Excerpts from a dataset
------------------------------------------------------------

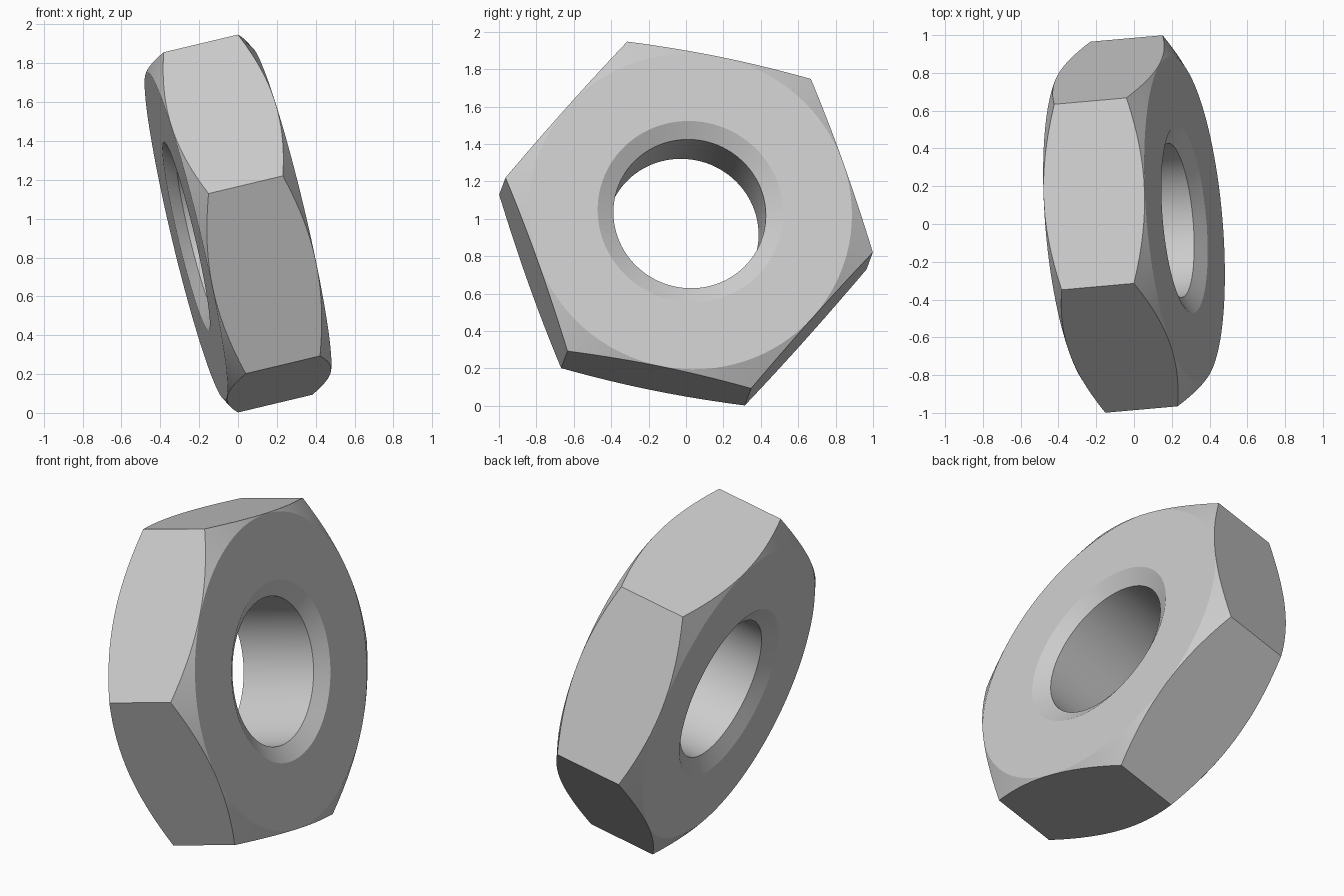
import bpy
import bmesh
from math import cos, pi, radians, tan, tau
from mathutils import Matrix, Vector

cube = bpy.data.objects.get("Cube")
if cube:
    bpy.data.objects.remove(cube, do_unlink=True)

# Nut dimensions
CORNER = 1.003                       # radius to the hex corners
APOTHEM = CORNER * cos(pi / 6)
HALF = 0.276                         # half thickness
FACE = APOTHEM - 0.002               # radius of the flat round face
BORE, SINK = 0.409, 0.498            # bore and countersink radii
SLOPE = tan(radians(30))             # slope of both chamfers
COLUMNS = 96

# Plain metal
steel = bpy.data.materials.new("light grey steel")
steel.use_nodes = True
grey = (0.6, 0.6, 0.6, 1)
steel.diffuse_color = grey
steel.node_tree.nodes["Principled BSDF"].inputs["Base Color"].default_value = grey


def section(angle):
    """Closed radius/height outline of the nut at one angle."""
    rim = APOTHEM / cos(angle % (pi / 3) - pi / 6)
    top = [(BORE, HALF - (SINK - BORE) * SLOPE), (SINK, HALF),
           (FACE, HALF), (rim, HALF - (rim - FACE) * SLOPE)]
    return top + [(r, -z) for r, z in reversed(top)]


# Sweep the outline round the axis
bm = bmesh.new()
columns = []
for i in range(COLUMNS):
    a = tau * i / COLUMNS
    turn = Matrix.Rotation(a, 3, 'Z')
    columns.append([bm.verts.new(turn @ Vector((r, 0, z))) for r, z in section(a)])
for i, col in enumerate(columns):
    nxt = columns[(i + 1) % COLUMNS]
    for j in range(len(col)):
        k = (j + 1) % len(col)
        bm.faces.new((col[j], col[k], nxt[k], nxt[j]))
bmesh.ops.recalc_face_normals(bm, faces=bm.faces)
mesh = bpy.data.meshes.new("hex_nut")
bm.to_mesh(mesh)
bm.free()
mesh.materials.append(steel)

nut = bpy.data.objects.new("hex_nut", mesh)
bpy.context.collection.objects.link(nut)

# Tilt the nut so that it balances on one corner
axis = Vector((0.969, 0.086, 0.231)).normalized()
corner = Vector((-0.04, 0.983, -0.2))
corner = (corner - axis * corner.dot(axis)).normalized()
tilt = Matrix((corner, axis.cross(corner), axis)).transposed().to_4x4()
nut.matrix_world = Matrix.Translation((0, 0, 0.975)) @ tilt

bpy.context.view_layer.objects.active = nut
nut.select_set(True)
bpy.ops.object.shade_smooth_by_angle(angle=radians(20))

------------------------------------------------------------

• **Task statement**
Copy every line in the entries above that has the string "angle" in it.

• **Written response**
def section(angle):
    """Closed radius/height outline of the nut at one angle."""
    rim = APOTHEM / cos(angle % (pi / 3) - pi / 6)
bpy.ops.object.shade_smooth_by_angle(angle=radians(20))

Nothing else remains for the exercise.